Rice Dumplings (Yuanziao)  Since the Song Dynasty (960 – 1279), people have been eating rice dumplings for the Lantern Festival, because their round shape is the symbol of family reunion.  People in the north and south of China have different customs involving rice dumplings and the way they’re made also differs.   In the south, the rice dumplings are called tangyuan. They’re made similarly to traditional dumplings.  A dough is made first and then wrapped around the stuffing, which may be bean paste, brown sugar and all kinds of fruits and nuts.  In the north however, the rice dumplings are called yuanxiao and are made slightly differently.

Spring Rolls were first eaten on the fourth day of February in the Eastern Jin Dynasty (317 – 420).  Fresh vegetables are wrapped inside and people eat them to welcome in a new spring season.  Now they have also become a dessert in some places at the Reunion Dinner, which sometimes contain people’s wishes to welcome a new beginning.
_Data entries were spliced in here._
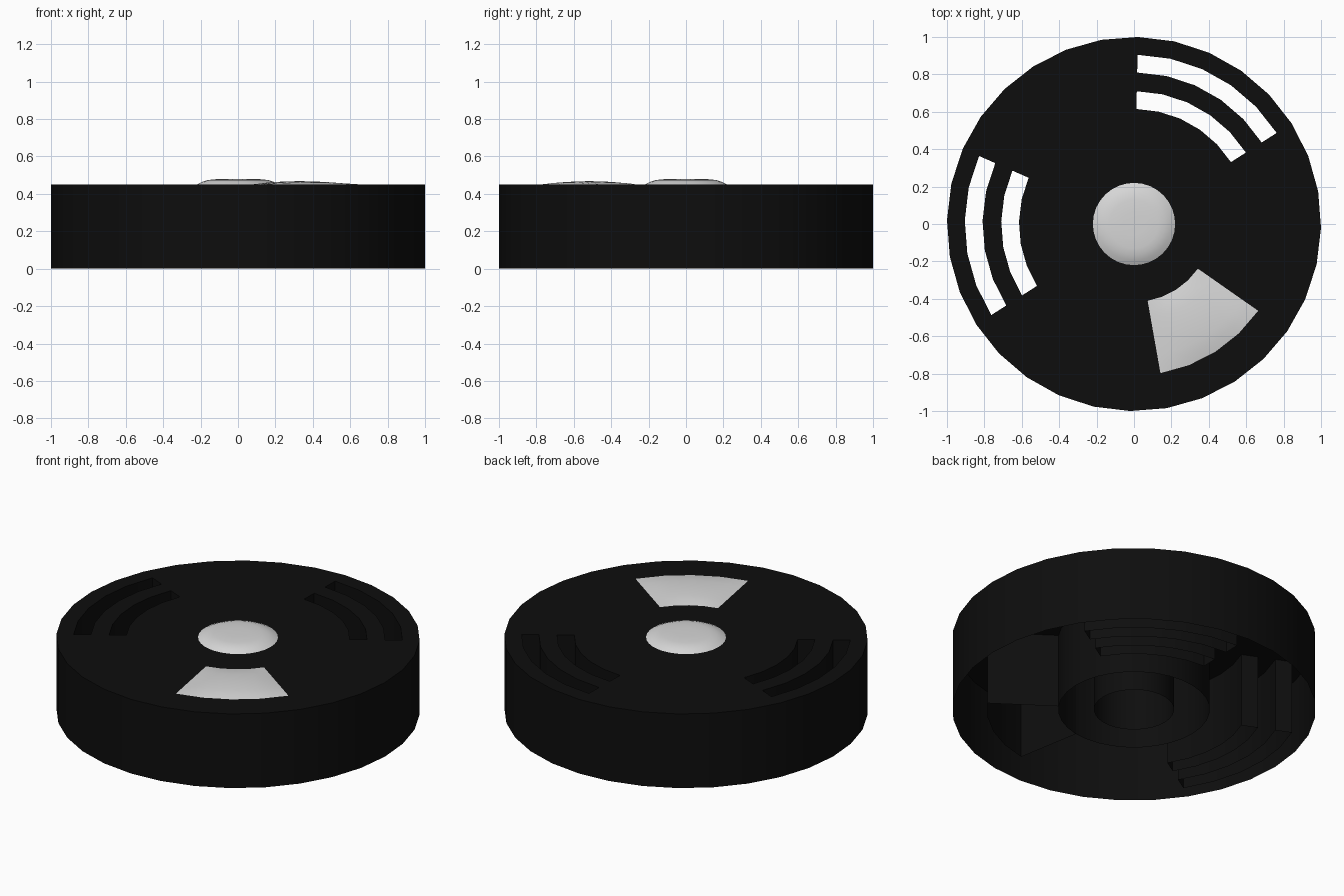
import bpy, bmesh, math

if "Cube" in bpy.data.objects:
    bpy.data.objects.remove(bpy.data.objects["Cube"])

N, OFF, TOP = 32, -1.2, 0.45
RADII = [0.22, 0.417, 0.615, 0.71, 0.81, 0.905, 1.0]


def material(name, c):
    m = bpy.data.materials.new(name)
    m.diffuse_color = (*c, 1)
    m.use_nodes = True
    m.node_tree.nodes["Principled BSDF"].inputs["Base Color"].default_value = m.diffuse_color
    return m


black = material("black plastic", (0.0042, 0.0042, 0.0042))
white = material("light grey", (0.68, 0.68, 0.68))


def point(r, k, z=TOP):
    a = math.radians(OFF + 360 / N * k)
    return (r * math.cos(a), r * math.sin(a), z)


def finish(bm, name, mat, angle=30):
    me = bpy.data.meshes.new(name)
    bm.to_mesh(me)
    bm.free()
    me.materials.append(mat)
    ob = bpy.data.objects.new(name, me)
    bpy.context.collection.objects.link(ob)
    bpy.ops.object.select_all(action='DESELECT')
    ob.select_set(True)
    bpy.context.view_layer.objects.active = ob
    bpy.ops.object.shade_smooth_by_angle(angle=math.radians(angle))
    return ob


def is_hole(ring, k):
    # two groups of curved slots and the wedge button opening
    if ring in (2, 4) and (3 <= k < 8 or 14 <= k < 19):
        return True
    return ring in (1, 2, 3) and 25 <= k < 29


# Case: top plate on a polar grid, walls dropped from every open edge
bm = bmesh.new()
grid = [[bm.verts.new(point(r, k)) for k in range(N)] for r in RADII]
for i in range(len(RADII) - 1):
    for k in range(N):
        if not is_hole(i, k):
            j = (k + 1) % N
            bm.faces.new((grid[i][k], grid[i + 1][k], grid[i + 1][j], grid[i][j]))
bmesh.ops.delete(bm, geom=[v for v in bm.verts if not v.link_faces], context='VERTS')
edges = [e for e in bm.edges if e.is_boundary]
ext = bmesh.ops.extrude_edge_only(bm, edges=edges)
for g in ext["geom"]:
    if isinstance(g, bmesh.types.BMVert):
        g.co.z = 0
bmesh.ops.recalc_face_normals(bm, faces=bm.faces)
if max(bm.faces, key=lambda f: f.normal.z * f.calc_center_median().z).normal.z < 0.5:
    bmesh.ops.reverse_faces(bm, faces=bm.faces)
finish(bm, "case", black)

# Inner ring wall, open where the wedge wall already stands
bm = bmesh.new()
for k in range(29, 57):
    bm.faces.new([bm.verts.new(point(RADII[1], a, z))
                  for a, z in ((k, 0), (k + 1, 0), (k + 1, TOP), (k, TOP))])
bmesh.ops.remove_doubles(bm, verts=bm.verts, dist=1e-5)
finish(bm, "inner_ring", black)

# Round centre button: low dome
bm = bmesh.new()
profile = [(0.22, 0.45), (0.195, 0.463), (0.165, 0.473), (0.13, 0.478), (0.06, 0.48)]
rings = [[bm.verts.new(point(r, k, z)) for k in range(N)] for r, z in profile]
for a, b in zip(rings, rings[1:]):
    for k in range(N):
        j = (k + 1) % N
        bm.faces.new((a[k], a[j], b[j], b[k]))
bm.faces.new(rings[-1])
finish(bm, "centre_button", white, 40)

# Wedge button: slightly pillowed sector
bm = bmesh.new()
NU, NV = 8, 8
g = []
for i in range(NU + 1):
    row = []
    for j in range(NV + 1):
        u, v = i / NU, j / NV
        bulge = max(0, math.sin(math.pi * u) * math.sin(math.pi * v)) ** 0.6
        # follow the straight facets of the opening
        k = 25 + 4 * v
        lo, f = math.floor(k), k - math.floor(k)
        r = 0.417 + (0.81 - 0.417) * u
        p, q = point(r, lo), point(r, lo + 1)
        row.append(bm.verts.new((p[0] + (q[0] - p[0]) * f, p[1] + (q[1] - p[1]) * f,
                                 TOP + 0.018 * bulge)))
    g.append(row)
for i in range(NU):
    for j in range(NV):
        bm.faces.new((g[i][j], g[i + 1][j], g[i + 1][j + 1], g[i][j + 1]))
finish(bm, "wedge_button", white, 40)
Laba Congee is a ceremonial dish eaten during the Laba Festival.  It includes different kinds of rice, ormosia, dates, peanuts and melon seeds.  It originated from Buddhism, in which the congee was only served for the Buddha.  In the Ming and Qing dynasties, people sacrificed laba congee to their ancestors or sent it to relatives as a blessing.  The emperors would bestow the congee on their ministers as well as on temples and Chinese people sacrificed the laba congee to the Five Cereals Gods.  These kinds of ceremonies have now disappeared, but the custom of having laba congee remains.

Nian Gao (rice cakes) is traditionally eaten to celebrate the New Year.  The Chinese pronunciation of rice cake as niangao, is a homophone for a word meaning a higher level of life.  Niangao is made of glutinous rice powder and can be cooked by frying, steaming, stir-frying or boiling.
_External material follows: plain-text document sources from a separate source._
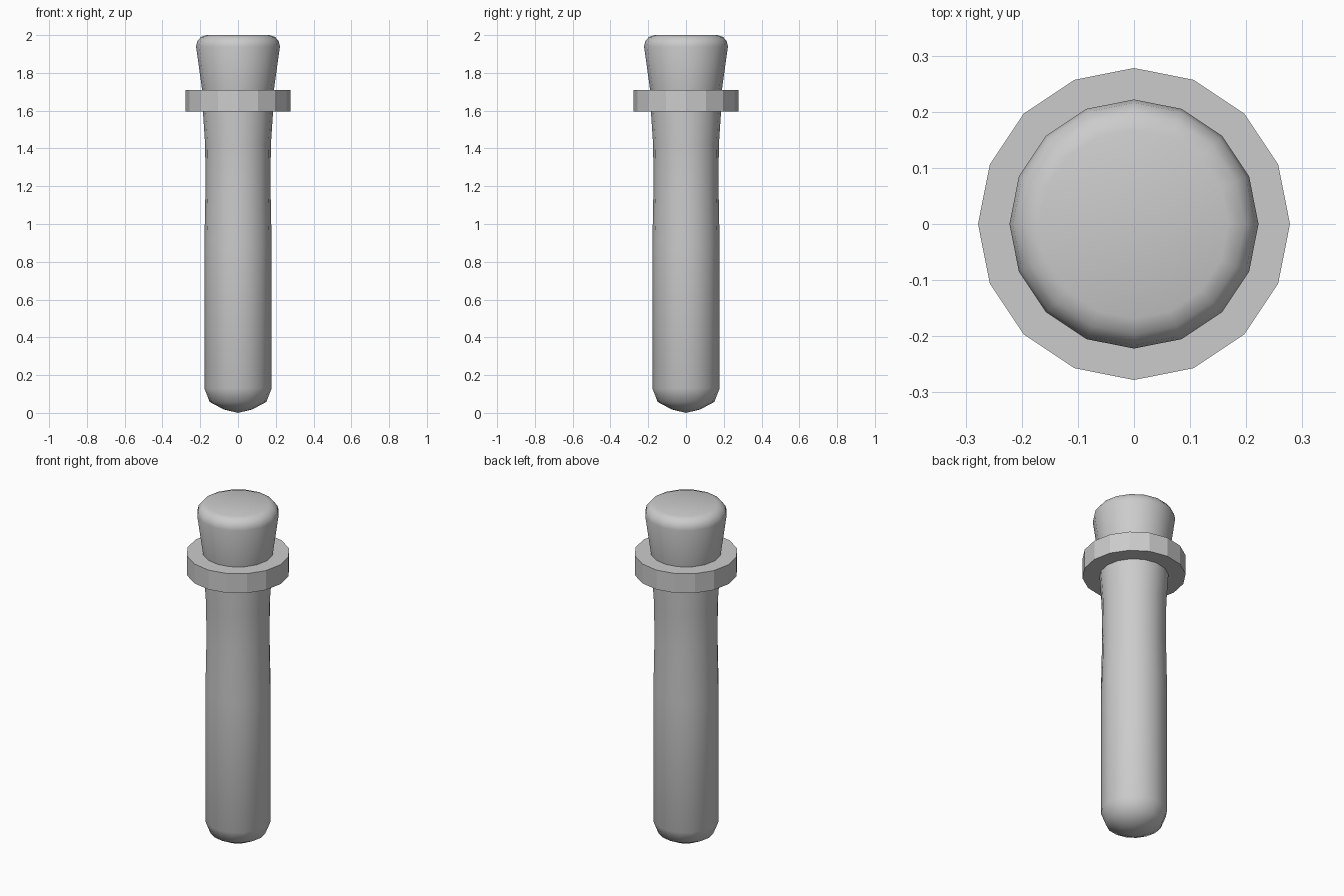
import bpy, bmesh, math

cube = bpy.data.objects.get("Cube")
if cube:
    bpy.data.objects.remove(cube, do_unlink=True)

SIDES = 16

grey = bpy.data.materials.new("light grey")
grey.use_nodes = True
colour = (0.6, 0.6, 0.6, 1)
grey.diffuse_color = colour
grey.node_tree.nodes["Principled BSDF"].inputs["Base Color"].default_value = colour


def lathe(name, profile, closed=False, smooth=None):
    """Spin (radius, height) points around z; radius 0 makes a pole."""
    bm = bmesh.new()
    rings = []
    for r, z in profile:
        if r == 0:
            rings.append([bm.verts.new((0, 0, z))] * SIDES)
        else:
            rings.append([bm.verts.new((r * math.cos(2 * math.pi * i / SIDES),
                                        r * math.sin(2 * math.pi * i / SIDES), z))
                          for i in range(SIDES)])
    pairs = list(zip(rings, rings[1:]))
    if closed:
        pairs.append((rings[-1], rings[0]))
    for a, b in pairs:
        for i in range(SIDES):
            j = (i + 1) % SIDES
            bm.faces.new(dict.fromkeys((a[i], a[j], b[j], b[i])))
    bmesh.ops.recalc_face_normals(bm, faces=bm.faces)
    mesh = bpy.data.meshes.new(name)
    bm.to_mesh(mesh)
    bm.free()
    mesh.materials.append(grey)
    obj = bpy.data.objects.new(name, mesh)
    bpy.context.collection.objects.link(obj)
    if smooth:
        bpy.ops.object.select_all(action='DESELECT')
        obj.select_set(True)
        bpy.context.view_layer.objects.active = obj
        bpy.ops.object.shade_smooth_by_angle(angle=math.radians(smooth))
    return obj


# Glass tube with a rounded bottom and a gently flared neck
lathe("tube", [(0, 0), (0.075, 0.018), (0.15, 0.058), (0.178, 0.13),
               (0.178, 0.9), (0.172, 1.2), (0.174, 1.42), (0.186, 1.6),
               (0.186, 1.65)], smooth=60)

# Flat collar around the mouth
lathe("collar", [(0.17, 1.595), (0.278, 1.595), (0.278, 1.71), (0.17, 1.71)],
      closed=True)

# Tapered stopper with a rounded top edge
lathe("stopper", [(0, 1.62), (0.175, 1.62), (0.19, 1.71), (0.222, 1.94),
                  (0.216, 1.967), (0.197, 1.99), (0.168, 2.0), (0, 2.0)],
      smooth=60)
Zongzi.  Throughout China families will eat zongzi to memorize the national hero, Qu Yuan, who ended his life by drowning in the Miluo River on hearing his state had been defeated.  Zongzi are pyramid-shaped dumplings made of glutinous rice, wrapped in bamboo or reed leaves, often made into sweets with dates.  However, it can be either sweet or savory and made from a great variety of ingredients, such as meat, shrimp, bean paste and nuts.

Chongyang Cake.  Climbing mountains is a popular custom in China during the Chongyang Festival, symbolizing promotion to a higher position.  However, where a mountain isn’t available, people eat goa instead, which are cakes of rice or bean powder.  In the past, newly married daughters would go back home to spend the festival together with their parents, so the cakes were decorated with Chinese dates, millet, almonds or peanuts, signifying the parent’s good wishes for their daughters to give birth to a child in the near future.

The Chinese Zodiac Story

The origins of the Chinese Zodiac and the order of the animals are based on Chinese legend.   Each animal represents certain human characteristics, much like western astrology, and many people continue to use it as a way of determining who would be the best person to marry or to work with.  Every zodiac sign also corresponds to a city in China, according to the characteristics of that city.  For example, Beijing is linked to the tiger.

If you’d like to read about the legend, visit the website at https://www.chinahighlights.com/travelguide/chinese-zodiac/story.htm.

Here are some fun facts about people who are born in the year of each animal.  If you want to find out which year you were born in, visit this website https://www.travelchinaguide.com/intro/social_customs/zodiac/.

The Rat

The Ox

The Tiger

The Rabbit

The Dragon

The Snake

The Horse

The Sheep

The Monkey

The Rooster

The Dog

The Pig